** Listed entries follows **

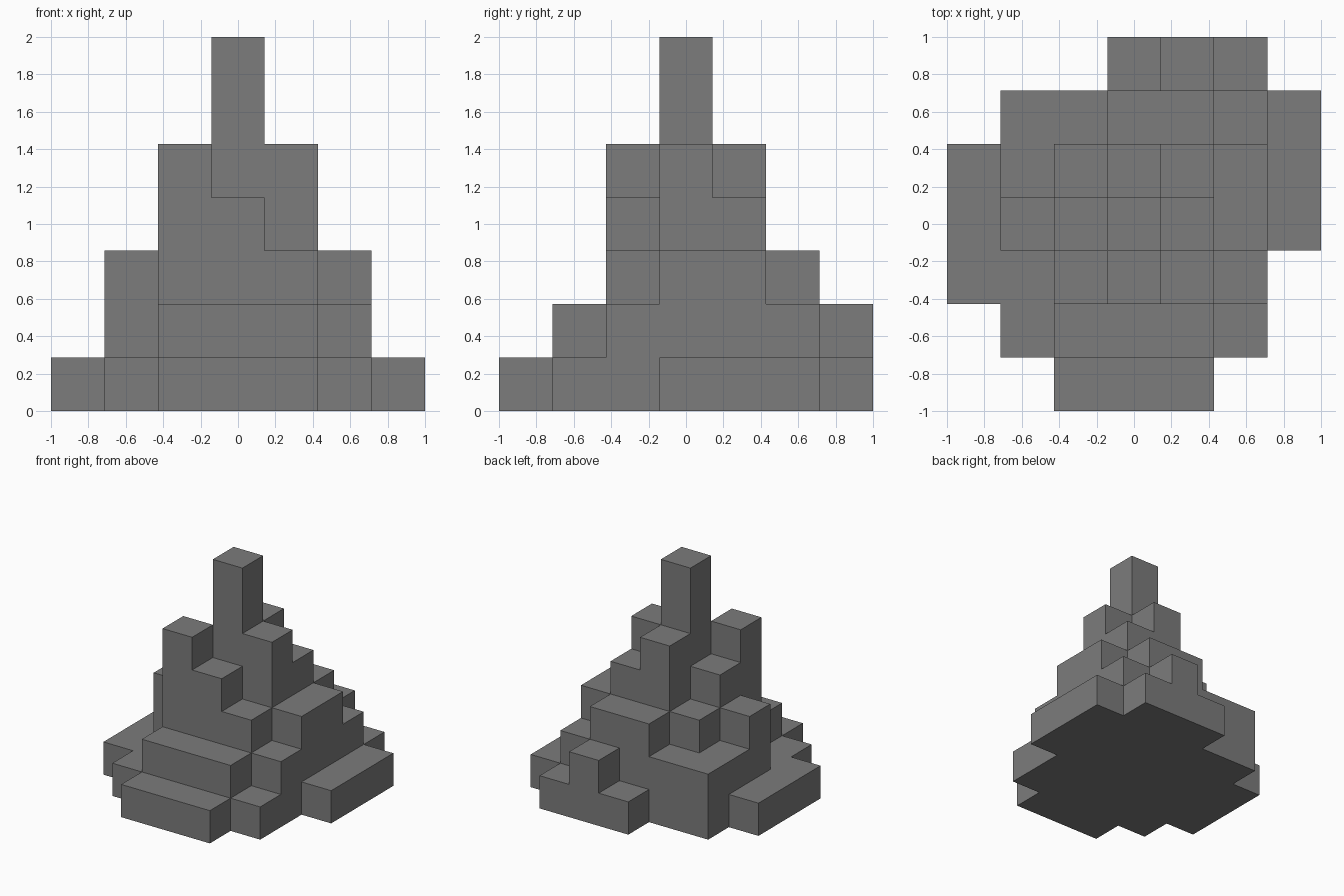
import bpy
import bmesh
from mathutils import Vector

default_cube = bpy.data.objects.get("Cube")
if default_cube:
    bpy.data.objects.remove(default_cube, do_unlink=True)

# Block heights, back row first, each row running from -x to +x
HEIGHT_ROWS = ["0001210",
               "0223321",
               "1235431",
               "1347531",
               "1154320",
               "0122210",
               "0011100"]
COUNT = len(HEIGHT_ROWS)
UNIT = 2 / COUNT
heights = [[int(c) for c in row] for row in reversed(HEIGHT_ROWS)]


def filled(cell):
    """True where a block of the stepped tower stands."""
    i, j, k = cell
    return 0 <= i < COUNT and 0 <= j < COUNT and 0 <= k < heights[j][i]


def add_side(bm, cell, axis, sign):
    """Add one outward-facing square of a block."""
    normal = Vector([sign if a == axis else 0 for a in range(3)])
    u = Vector([1 if a == (axis + 1) % 3 else 0 for a in range(3)])
    v = normal.cross(u)
    centre = Vector(cell) + Vector((0.5, 0.5, 0.5)) + normal / 2
    corners = [centre + (u * a + v * b) / 2
               for a, b in ((-1, -1), (1, -1), (1, 1), (-1, 1))]
    half = COUNT / 2
    bm.faces.new([bm.verts.new((p - Vector((half, half, 0))) * UNIT) for p in corners])


# Outer shell of the stacked blocks
bm = bmesh.new()
for j in range(COUNT):
    for i in range(COUNT):
        for k in range(heights[j][i]):
            for axis in range(3):
                for sign in (-1, 1):
                    neighbour = [i, j, k]
                    neighbour[axis] += sign
                    if not filled(neighbour):
                        add_side(bm, (i, j, k), axis, sign)

# Weld the squares and merge flat areas into clean faces
bmesh.ops.remove_doubles(bm, verts=bm.verts[:], dist=0.001)
bmesh.ops.dissolve_limit(bm, angle_limit=0.01, verts=bm.verts[:], edges=bm.edges[:])

mesh = bpy.data.meshes.new("stepped_tower")
bm.to_mesh(mesh)
bm.free()
tower = bpy.data.objects.new("stepped_tower", mesh)
bpy.context.collection.objects.link(tower)

# Plain grey stone
stone = bpy.data.materials.new("stone_grey")
stone.use_nodes = True
grey = (0.2, 0.2, 0.2, 1)
stone.diffuse_color = grey
stone.node_tree.nodes["Principled BSDF"].inputs["Base Color"].default_value = grey
mesh.materials.append(stone)
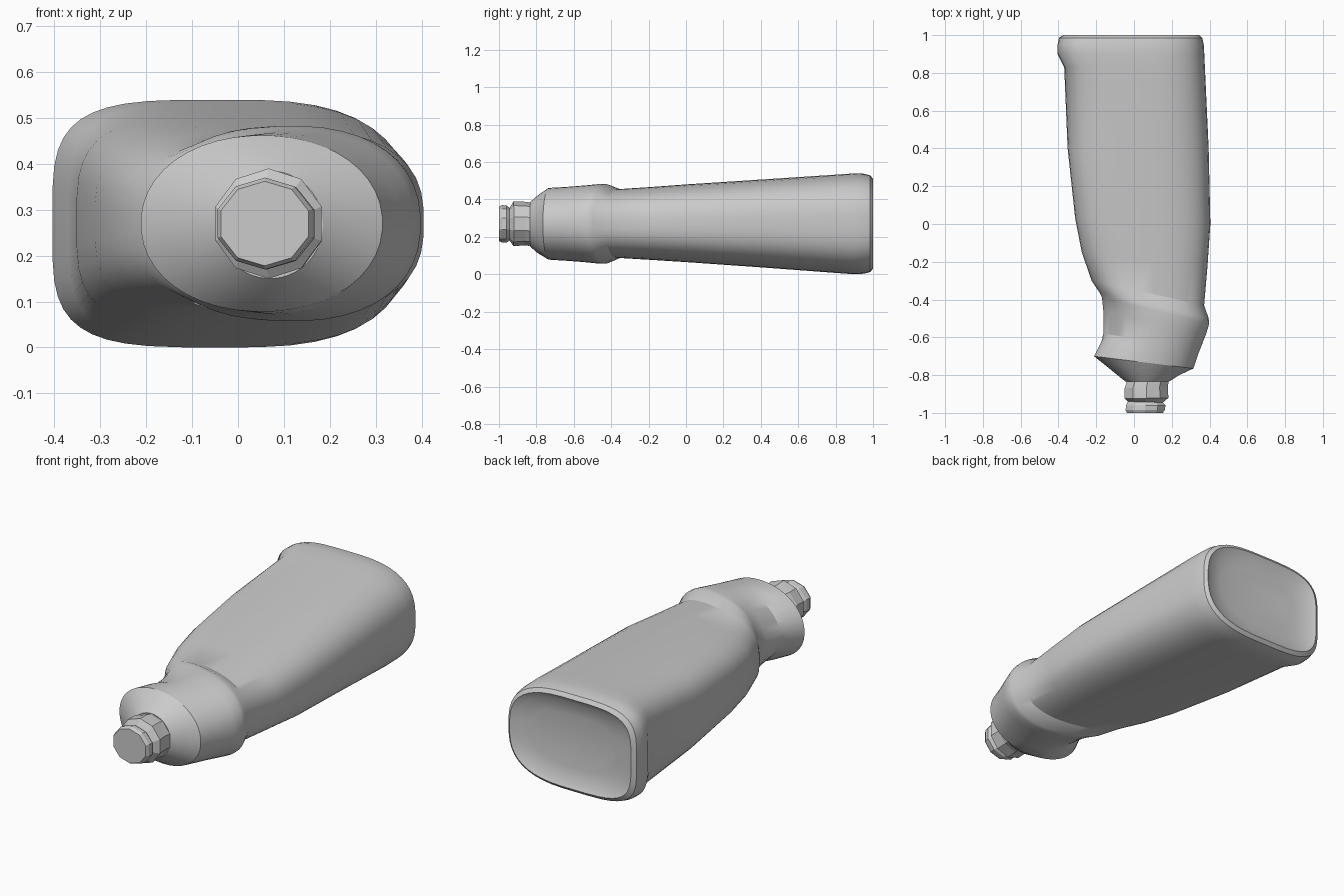
import bpy, bmesh
from math import cos, sin, pi, radians, copysign


def section(bm, sides, yl, yr, xl, xr, z0, z1, el=2.0, er=2.0):
    """Superellipse ring; yl / yr tilt it, el / er square off left / right half."""
    ring = []
    xc, zc, a, b = (xl + xr) / 2, (z0 + z1) / 2, (xr - xl) / 2, (z1 - z0) / 2
    for i in range(sides):
        t = 2 * pi * (i + 0.5) / sides
        c, s = cos(t), sin(t)
        e = er if c > 0 else el
        u = copysign(abs(c) ** (2 / e), c)
        v = copysign(abs(s) ** (2 / e), s)
        y = yl + (yr - yl) * (u + 1) / 2
        ring.append(bm.verts.new((xc + a * u, y, zc + b * v)))
    return ring


def loft(name, sides, rows, angle):
    bm = bmesh.new()
    rings = [section(bm, sides, *r) for r in rows]
    for p, q in zip(rings, rings[1:]):
        for i in range(sides):
            j = (i + 1) % sides
            bm.faces.new((p[i], p[j], q[j], q[i]))
    bm.faces.new(rings[0])
    bm.faces.new(rings[-1])
    bmesh.ops.recalc_face_normals(bm, faces=bm.faces)
    me = bpy.data.meshes.new(name)
    bm.to_mesh(me)
    bm.free()
    ob = bpy.data.objects.new(name, me)
    bpy.context.collection.objects.link(ob)
    bpy.ops.object.select_all(action='DESELECT')
    ob.select_set(True)
    bpy.context.view_layer.objects.active = ob
    bpy.ops.object.shade_smooth_by_angle(angle=radians(angle))
    return ob


# Handle body: recessed base, lip on the left, taper, tilted collar, finger notch, shoulder
loft("handle_body", 44, [
    (0.97, 0.97, -0.26, 0.24, 0.13, 0.41, 3.5, 2.8),
    (0.985, 0.985, -0.345, 0.315, 0.055, 0.485, 4.0, 2.8),
    (1.00, 1.00, -0.375, 0.345, 0.03, 0.51, 4.0, 2.8),
    (0.985, 0.985, -0.398, 0.362, 0.012, 0.53, 4.0, 2.8),
    (0.95, 0.95, -0.405, 0.370, 0.003, 0.538, 4.0, 2.8),
    (0.90, 0.90, -0.405, 0.373, 0.0, 0.54, 4.0, 2.8),
    (0.83, 0.83, -0.37, 0.376, 0.005, 0.535, 3.8, 2.8),
    (0.40, 0.40, -0.352, 0.396, 0.037, 0.507, 3.6, 2.7),
    (0.03, 0.0, -0.312, 0.405, 0.064, 0.482, 3.3, 2.7),
    (-0.15, -0.22, -0.277, 0.390, 0.077, 0.467, 3.0, 2.6),
    (-0.30, -0.43, -0.225, 0.372, 0.088, 0.455, 2.7, 2.5),
    (-0.36, -0.50, -0.185, 0.396, 0.058, 0.482, 2.4, 2.4),
    (-0.39, -0.53, -0.170, 0.398, 0.057, 0.483, 2.2, 2.3),
    (-0.46, -0.58, -0.163, 0.383, 0.063, 0.477, 1.9, 2.2),
    (-0.58, -0.66, -0.163, 0.352, 0.071, 0.469, 1.7, 2.1),
    (-0.62, -0.69, -0.172, 0.340, 0.073, 0.467, 2.05, 2.1),
    (-0.70, -0.765, -0.212, 0.315, 0.078, 0.462, 2.1, 2.1),
    (-0.79, -0.80, -0.10, 0.24, 0.115, 0.42, 2.0, 2.0),
    (-0.835, -0.835, -0.045, 0.185, 0.15, 0.385),
], 28)

# Faceted neck and nozzle tip
loft("nozzle", 10, [
    (-0.80, -0.80, -0.04, 0.18, 0.16, 0.38),
    (-0.84, -0.84, -0.045, 0.188, 0.152, 0.385),
    (-0.87, -0.86, -0.055, 0.185, 0.155, 0.388),
    (-0.925, -0.92, -0.055, 0.188, 0.15, 0.39),
    (-0.94, -0.945, -0.037, 0.158, 0.18, 0.355),
    (-0.96, -0.96, -0.047, 0.172, 0.17, 0.368),
    (-0.985, -0.985, -0.05, 0.168, 0.17, 0.37),
    (-1.00, -1.00, -0.042, 0.158, 0.178, 0.362),
], 10)
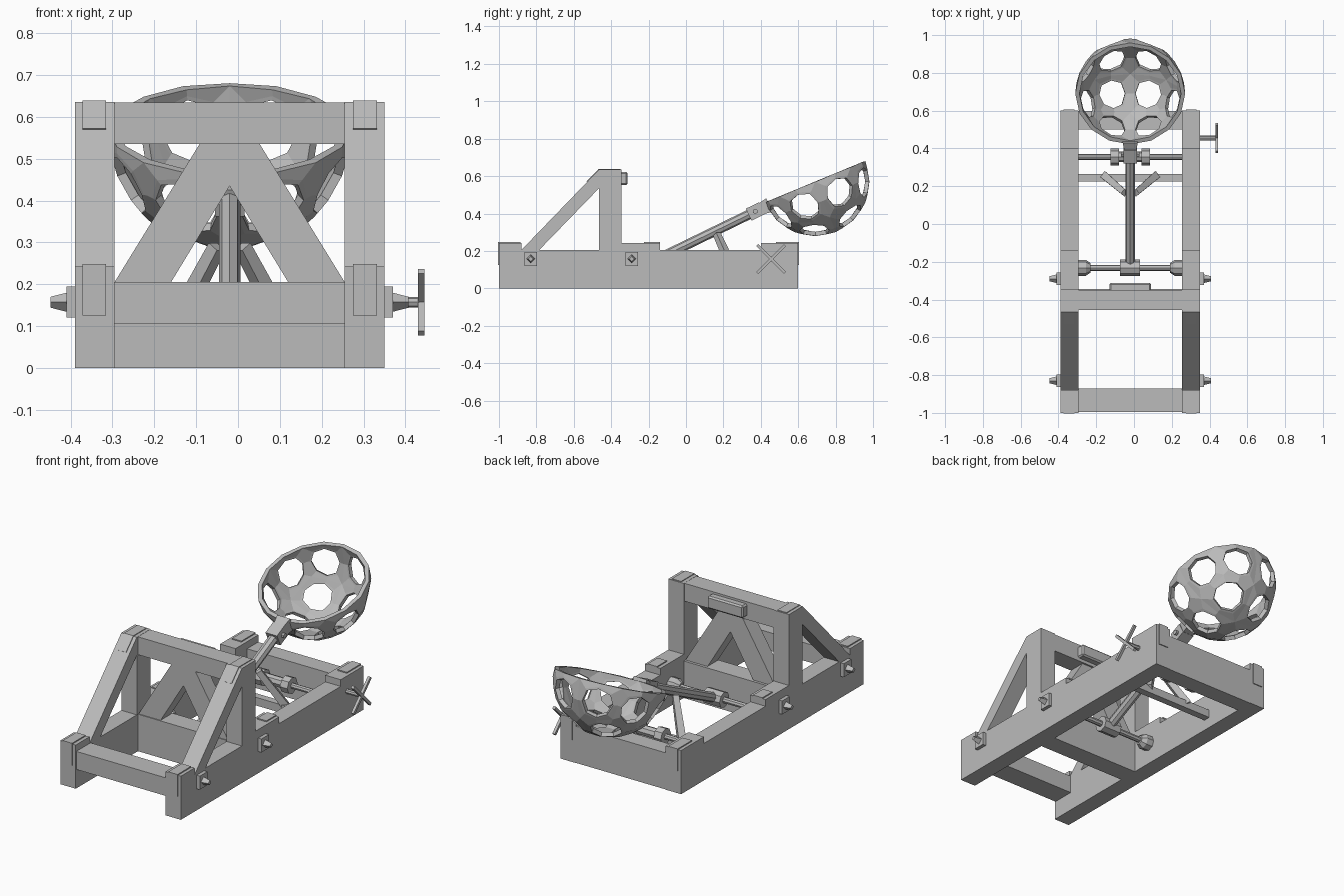
import bpy, bmesh, math
from mathutils import Vector, Matrix

if "Cube" in bpy.data.objects:
    bpy.data.objects.remove(bpy.data.objects["Cube"])

CX = -0.02                      # symmetry plane of the frame
mat = bpy.data.materials.new("plain grey")
mat.diffuse_color = (0.5, 0.5, 0.5, 1)
mat.use_nodes = True
mat.node_tree.nodes["Principled BSDF"].inputs["Base Color"].default_value = mat.diffuse_color


def finish(name, bm):
    bmesh.ops.recalc_face_normals(bm, faces=bm.faces[:])
    me = bpy.data.meshes.new(name)
    bm.to_mesh(me)
    bm.free()
    me.materials.append(mat)
    ob = bpy.data.objects.new(name, me)
    bpy.context.collection.objects.link(ob)
    return ob


def box(name, x0, x1, y0, y1, z0, z1, bevel=0):
    bm = bmesh.new()
    bmesh.ops.create_cube(bm, size=1)
    for v in bm.verts:
        v.co = ((x0 + x1) / 2 + v.co.x * (x1 - x0), (y0 + y1) / 2 + v.co.y * (y1 - y0),
                (z0 + z1) / 2 + v.co.z * (z1 - z0))
    if bevel:
        bmesh.ops.bevel(bm, geom=bm.edges[:], offset=bevel, segments=1, affect='EDGES')
    return finish(name, bm)


def prism(name, pts, axis, a, b):
    """Extrude a profile: axis 'x' takes (y, z) points, axis 'y' takes (x, z) points."""
    bm = bmesh.new()
    def co(p, t):
        return (t, p[0], p[1]) if axis == 'x' else (p[0], t, p[1])
    f = bm.faces.new([bm.verts.new(co(p, a)) for p in pts])
    ext = bmesh.ops.extrude_face_region(bm, geom=[f])['geom']
    d = Vector((b - a, 0, 0)) if axis == 'x' else Vector((0, b - a, 0))
    bmesh.ops.translate(bm, vec=d, verts=[g for g in ext if isinstance(g, bmesh.types.BMVert)])
    return finish(name, bm)


def rod(name, p, q, r1, r2=None, n=8, spin=0.0):
    """Tapered n-sided bar from p to q."""
    p, q = Vector(p), Vector(q)
    bm = bmesh.new()
    bmesh.ops.create_cone(bm, cap_ends=True, segments=n, radius1=r1,
                          radius2=r1 if r2 is None else r2, depth=(q - p).length,
                          matrix=Matrix.Rotation(spin, 4, 'Z'))
    m = Matrix.Translation((p + q) / 2) @ (q - p).to_track_quat('Z', 'Y').to_matrix().to_4x4()
    bmesh.ops.transform(bm, matrix=m, verts=bm.verts[:])
    return finish(name, bm)


# Side assemblies, mirrored left and right
for side, s in (("left", -1), ("right", 1)):
    def X(d):
        return CX + s * d
    xi, xo = sorted((X(0.275), X(0.37)))
    pi, po = sorted((X(0.295), X(0.352)))
    box(side + "_base_beam", xi, xo, -1, 0.6, 0, 0.205)
    box(side + "_post", xi, xo, -0.465, -0.345, 0.2, 0.635)
    prism(side + "_diagonal_brace",
          [(-0.88, 0.205), (-0.465, 0.635), (-0.465, 0.535), (-0.785, 0.205)], 'x', xi, xo)
    prism(side + "_post_strap", [(-0.532, 0.572), (-0.467, 0.639), (-0.35, 0.639), (-0.35, 0.63),
                                 (-0.46, 0.63), (-0.522, 0.565)], 'x', pi, po)
    # Raised corner blocks and their straps
    for part, y0, y1 in (("front", -1, -0.88), ("middle", -0.345, -0.14), ("back", 0.4, 0.6)):
        box(f"{side}_{part}_block", xi, xo, y0, y1, 0.2, 0.242)
    box(side + "_front_strap_top", pi, po, -1.0, -0.885, 0.24, 0.248)
    box(side + "_front_strap_face", pi, po, -1.004, -0.99, 0.125, 0.248)
    box(side + "_middle_strap", pi, po, -0.225, -0.138, 0.24, 0.248)
    box(side + "_back_strap_top", pi, po, 0.48, 0.604, 0.24, 0.248)
    box(side + "_back_strap_face", pi, po, 0.59, 0.605, 0.125, 0.248)
    # Square washers with tapered pins
    for part, y in (("front", -0.83), ("rear", -0.29)):
        a, b = sorted((X(0.365), X(0.39)))
        box(f"{side}_{part}_washer", a, b, y - 0.033, y + 0.033, 0.12, 0.195)
        rod(f"{side}_{part}_pin", (X(0.385), y, 0.157), (X(0.428), y, 0.157), 0.024, 0.013, 4)
    # A-frame leg
    prism(side + "_a_frame_leg", [(X(0.275), 0.205), (X(0.072), 0.535), (X(0), 0.535),
                                  (X(0), 0.435), (X(0.14), 0.205)], 'y', -0.45, -0.36)
    # Axle end hub, rounded by a taper
    rod(side + "_axle_hub", (X(0.275), -0.232, 0.12), (X(0.235), -0.232, 0.12), 0.042)
    rod(side + "_axle_hub_taper", (X(0.235), -0.232, 0.12), (X(0.21), -0.232, 0.12), 0.042, 0.025)
    # Fork leg holding up the arm
    rod(side + "_fork_leg", (X(0.135), 0.255, 0.09), (X(0.03), 0.165, 0.29), 0.028, 0.022, 4, math.pi / 4)
    # Winch drum flange
    rod(side + "_winch_flange", (X(0.06), 0.355, 0.155), (X(0.105), 0.355, 0.155), 0.045)

# Cross beams
x0, x1 = CX - 0.275, CX + 0.275
box("front_cross_beam", x0, x1, -0.995, -0.87, 0.105, 0.205)
box("middle_cross_beam", x0, x1, -0.455, -0.345, 0, 0.205)
box("back_cross_beam", x0, x1, 0.5, 0.598, 0, 0.203)
box("top_cross_beam", x0, x1, -0.455, -0.35, 0.535, 0.634)
box("arm_stop_pad", CX - 0.11, CX + 0.11, -0.36, -0.312, 0.553, 0.622, 0.008)
box("fork_cross_bar", x0, x1, 0.225, 0.265, 0.06, 0.105)

# Axle and winch
rod("axle", (x0, -0.232, 0.12), (x1, -0.232, 0.12), 0.016)
rod("axle_centre_hub", (CX - 0.053, -0.232, 0.12), (CX + 0.053, -0.232, 0.12), 0.043)
rod("winch_rod", (x0, 0.355, 0.155), (x1, 0.355, 0.155), 0.015)
rod("winch_drum", (CX - 0.1, 0.355, 0.155), (CX + 0.1, 0.355, 0.155), 0.028)
rod("handle_shaft", (0.34, 0.455, 0.157), (0.432, 0.455, 0.157), 0.013)
for i, s in enumerate((-1, 1)):
    rod(f"handle_bar_{i + 1}", (0.438, 0.455 - 0.074 * s, 0.083), (0.438, 0.455 + 0.074 * s, 0.231),
        0.011, n=4, spin=math.pi / 4)

# Throwing arm with its socket and bolts
rod("throwing_arm", (CX, -0.232, 0.118), (CX, 0.36, 0.406), 0.026)
rod("arm_socket", (CX, 0.335, 0.394), (CX, 0.405, 0.428), 0.05, n=4, spin=math.pi / 4)
rod("socket_neck", (CX, 0.39, 0.42), (CX, 0.445, 0.445), 0.042, 0.056, 4, math.pi / 4)
rod("socket_bolt", (CX - 0.05, 0.37, 0.411), (CX + 0.05, 0.37, 0.411), 0.014, n=6)

# Basket: lower half of a divided cube, opened up, rounded and thickened
R = 0.28
bm = bmesh.new()
bmesh.ops.create_cube(bm, size=2)
bmesh.ops.subdivide_edges(bm, edges=bm.edges[:], cuts=1, use_grid_fill=True)
bmesh.ops.delete(bm, geom=[v for v in bm.verts if v.co.z > 0.5], context='VERTS')
for v in bm.verts:
    v.co = v.co.normalized() * R
holes = bm.faces[:]
bmesh.ops.inset_individual(bm, faces=holes, thickness=0.02, use_even_offset=True)
bmesh.ops.delete(bm, geom=holes, context='FACES')
basket = finish("basket", bm)
sub = basket.modifiers.new("round", 'SUBSURF')
sub.levels = sub.render_levels = 1
cast = basket.modifiers.new("sphere", 'CAST')
cast.factor = 1
cast.use_radius_as_size = False
cast.size = R
sol = basket.modifiers.new("thickness", 'SOLIDIFY')
sol.thickness = 0.022
sol.offset = 0
basket.location = (CX, 0.69, 0.57)
basket.rotation_euler = (math.radians(22.5), 0, 0)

** End of Listed entries **

When "verts" shows up in a line of the material, report that line.

The completed task.
    bm.faces.new([bm.verts.new((p - Vector((half, half, 0))) * UNIT) for p in corners])
bmesh.ops.remove_doubles(bm, verts=bm.verts[:], dist=0.001)
bmesh.ops.dissolve_limit(bm, angle_limit=0.01, verts=bm.verts[:], edges=bm.edges[:])
        ring.append(bm.verts.new((xc + a * u, y, zc + b * v)))
    for v in bm.verts:
    f = bm.faces.new([bm.verts.new(co(p, a)) for p in pts])
    bmesh.ops.translate(bm, vec=d, verts=[g for g in ext if isinstance(g, bmesh.types.BMVert)])
    bmesh.ops.transform(bm, matrix=m, verts=bm.verts[:])
bmesh.ops.delete(bm, geom=[v for v in bm.verts if v.co.z > 0.5], context='VERTS')
for v in bm.verts:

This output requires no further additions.